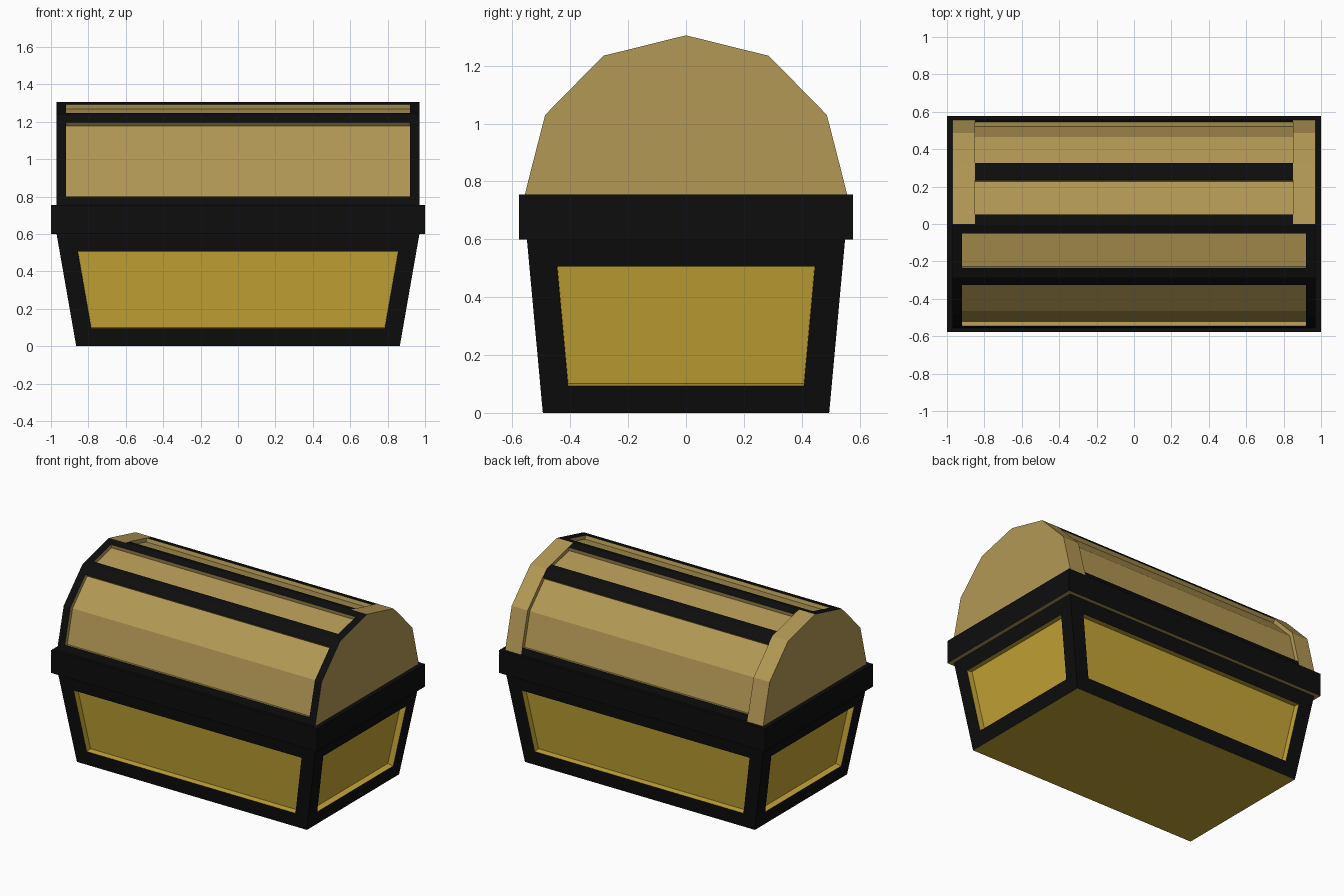
import bpy, bmesh

if "Cube" in bpy.data.objects:
    bpy.data.objects.remove(bpy.data.objects["Cube"])


def material(name, rgb):
    m = bpy.data.materials.new(name)
    m.diffuse_color = (*rgb, 1)
    m.use_nodes = True
    m.node_tree.nodes["Principled BSDF"].inputs["Base Color"].default_value = m.diffuse_color
    return m


BLACK, GOLD, TAN = 0, 1, 2
mats = [material("black_iron", (0.004, 0.004, 0.004)),
        material("gold_wood", (0.55, 0.37, 0.035)),
        material("tan_wood", (0.45, 0.315, 0.09))]


def finish(name, bm):
    mesh = bpy.data.meshes.new(name)
    bm.to_mesh(mesh)
    bm.free()
    for m in mats:
        mesh.materials.append(m)
    ob = bpy.data.objects.new(name, mesh)
    bpy.context.collection.objects.link(ob)


def tapered_box(z0, x0, y0, z1, x1, y1):
    bm = bmesh.new()
    bmesh.ops.create_cube(bm, size=2)
    for v in bm.verts:
        x, y, z = (x1, y1, z1) if v.co.z > 0 else (x0, y0, z0)
        v.co = (v.co.x * x, v.co.y * y, z)
    bm.normal_update()
    return bm


# Tapered base: black frame with recessed gold panels on four sides
bm = tapered_box(0, 0.865, 0.495, 0.6, 0.97, 0.55)
sides = [f for f in bm.faces if abs(f.normal.z) < 0.5]
for f in bm.faces:
    if f.normal.z < -0.5:
        f.material_index = GOLD
bmesh.ops.inset_individual(bm, faces=sides, thickness=0.095, use_even_offset=True)
for f in sides:
    f.material_index = GOLD
bmesh.ops.inset_individual(bm, faces=sides, thickness=0.001, depth=-0.04)
finish("chest_base", bm)

# Band around the opening, wood showing on its underside
bm = tapered_box(0.6, 1.0, 0.578, 0.755, 1.0, 0.578)
for f in bm.faces:
    if f.normal.z < -0.5:
        f.material_index = TAN
finish("rim_band", bm)

# Faceted barrel lid: half profile with strap edges, mirrored front to back
half = [(-0.557, 0.755), (-0.546, 0.8), (-0.487, 1.03), (-0.325, 1.195),
        (-0.285, 1.235), (-0.235, 1.247), (-0.05, 1.293)]
profile = half + [(0, 1.305)] + [(-y, z) for y, z in reversed(half)]
xs = [-0.97, -0.92, -0.85, 0.85, 0.92, 0.97]
panel_rows = {1, 2, 5, 8, 11, 12}

bm = bmesh.new()
grid = [[bm.verts.new((x, y, z)) for y, z in profile] for x in xs]
panels = []
for i in range(len(xs) - 1):
    for j in range(len(profile) - 1):
        f = bm.faces.new((grid[i][j], grid[i + 1][j], grid[i + 1][j + 1], grid[i][j + 1]))
        back = j >= 7
        if j in panel_rows and (i == 2 if back else 1 <= i <= 3):
            panels.append(f)
            f.material_index = TAN
        elif back and i != 2:
            f.material_index = TAN      # wooden end strips at the back
# End caps and underside
for f in (bm.faces.new(grid[0]), bm.faces.new(grid[-1])):
    f.material_index = TAN
bm.faces.new([c[0] for c in grid] + [c[-1] for c in reversed(grid)])
bmesh.ops.recalc_face_normals(bm, faces=bm.faces[:])
bm.normal_update()
bmesh.ops.inset_region(bm, faces=panels, thickness=0.001, depth=-0.025,
                       use_even_offset=True)
finish("chest_lid", bm)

> _WORK TASK_: Report each line in the entries where the string "underside" occurs.

> _ANSWER BOX_:
# Band around the opening, wood showing on its underside
# End caps and underside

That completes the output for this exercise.